### Your task
Print exactly the lines below between the line holding "location=(0, 0, 0.91))" and the line holding "base = bm.faces.new([bm.verts.new((x, y, 1.797))", inclusive, and nothing more.

------------------------------------------------------------

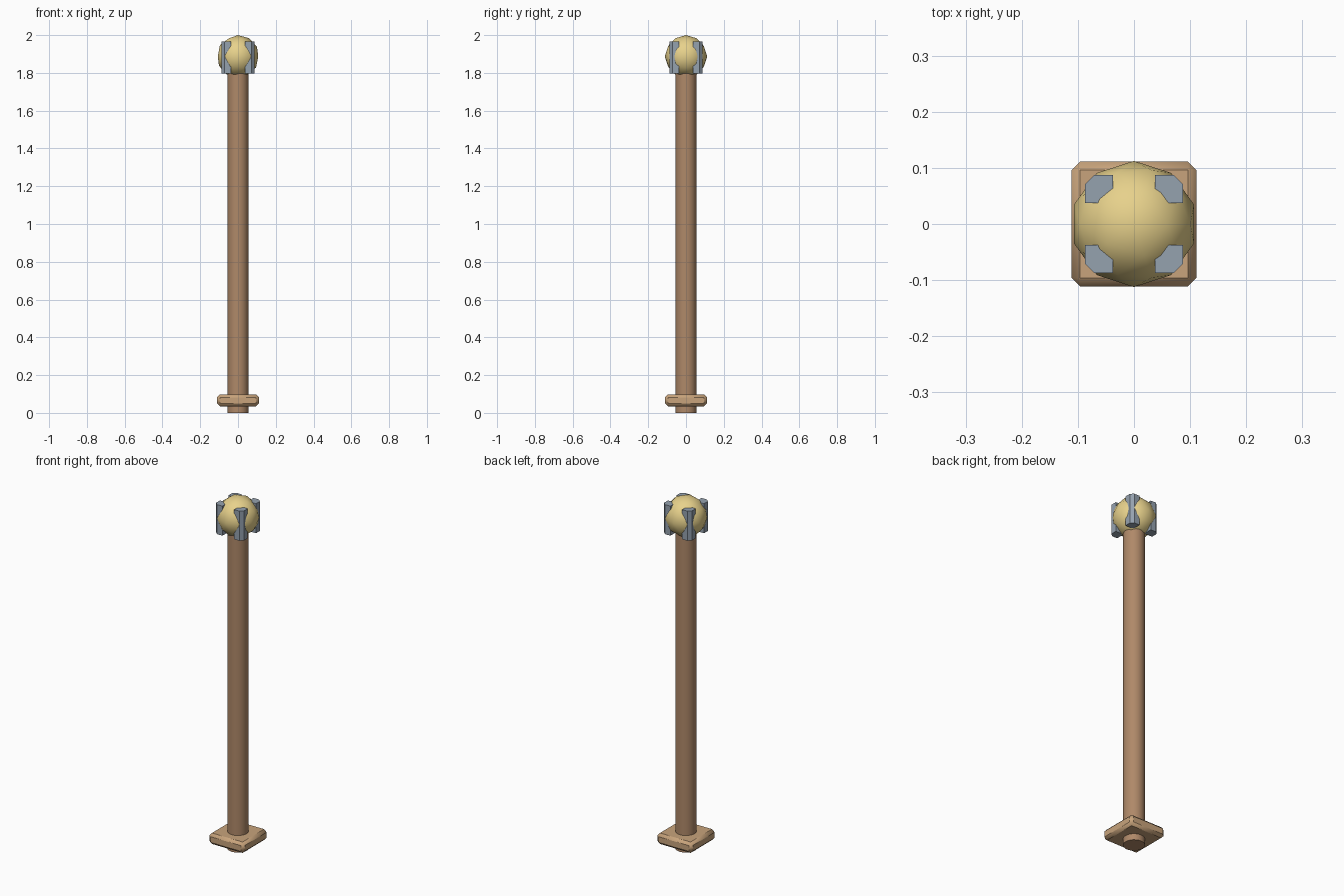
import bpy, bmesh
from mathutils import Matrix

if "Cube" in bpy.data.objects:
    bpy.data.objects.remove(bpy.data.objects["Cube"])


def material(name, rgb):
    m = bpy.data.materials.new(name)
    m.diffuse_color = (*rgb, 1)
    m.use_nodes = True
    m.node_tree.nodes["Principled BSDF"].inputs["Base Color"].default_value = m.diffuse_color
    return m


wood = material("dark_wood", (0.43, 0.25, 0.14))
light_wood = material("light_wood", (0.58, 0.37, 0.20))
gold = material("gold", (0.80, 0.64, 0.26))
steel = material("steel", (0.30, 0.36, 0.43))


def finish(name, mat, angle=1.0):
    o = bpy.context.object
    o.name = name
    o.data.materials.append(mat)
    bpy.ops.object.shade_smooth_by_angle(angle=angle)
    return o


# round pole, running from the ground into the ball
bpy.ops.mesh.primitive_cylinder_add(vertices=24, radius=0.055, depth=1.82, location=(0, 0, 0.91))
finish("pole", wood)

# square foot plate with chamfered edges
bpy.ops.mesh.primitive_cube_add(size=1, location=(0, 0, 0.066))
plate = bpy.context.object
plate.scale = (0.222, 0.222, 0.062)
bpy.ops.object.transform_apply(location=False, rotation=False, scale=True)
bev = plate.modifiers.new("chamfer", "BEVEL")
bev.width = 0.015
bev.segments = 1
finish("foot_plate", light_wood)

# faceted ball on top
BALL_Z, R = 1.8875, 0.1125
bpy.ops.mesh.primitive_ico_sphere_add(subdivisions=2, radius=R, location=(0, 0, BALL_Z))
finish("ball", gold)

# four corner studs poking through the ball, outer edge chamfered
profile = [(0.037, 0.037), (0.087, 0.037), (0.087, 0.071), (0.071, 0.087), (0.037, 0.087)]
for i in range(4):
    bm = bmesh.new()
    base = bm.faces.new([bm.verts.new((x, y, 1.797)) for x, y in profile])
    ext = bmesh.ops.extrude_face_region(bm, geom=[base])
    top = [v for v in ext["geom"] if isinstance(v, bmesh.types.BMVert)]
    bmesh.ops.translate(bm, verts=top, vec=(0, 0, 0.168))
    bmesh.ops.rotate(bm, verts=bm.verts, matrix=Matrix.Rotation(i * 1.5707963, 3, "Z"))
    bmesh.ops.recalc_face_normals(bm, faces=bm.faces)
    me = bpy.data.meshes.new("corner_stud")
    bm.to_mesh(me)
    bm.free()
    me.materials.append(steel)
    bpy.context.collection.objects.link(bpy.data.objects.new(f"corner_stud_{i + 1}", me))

------------------------------------------------------------

### Task response
bpy.ops.mesh.primitive_cylinder_add(vertices=24, radius=0.055, depth=1.82, location=(0, 0, 0.91))
finish("pole", wood)

# square foot plate with chamfered edges
bpy.ops.mesh.primitive_cube_add(size=1, location=(0, 0, 0.066))
plate = bpy.context.object
plate.scale = (0.222, 0.222, 0.062)
bpy.ops.object.transform_apply(location=False, rotation=False, scale=True)
bev = plate.modifiers.new("chamfer", "BEVEL")
bev.width = 0.015
bev.segments = 1
finish("foot_plate", light_wood)

# faceted ball on top
BALL_Z, R = 1.8875, 0.1125
bpy.ops.mesh.primitive_ico_sphere_add(subdivisions=2, radius=R, location=(0, 0, BALL_Z))
finish("ball", gold)

# four corner studs poking through the ball, outer edge chamfered
profile = [(0.037, 0.037), (0.087, 0.037), (0.087, 0.071), (0.071, 0.087), (0.037, 0.087)]
for i in range(4):
    bm = bmesh.new()
    base = bm.faces.new([bm.verts.new((x, y, 1.797)) for x, y in profile])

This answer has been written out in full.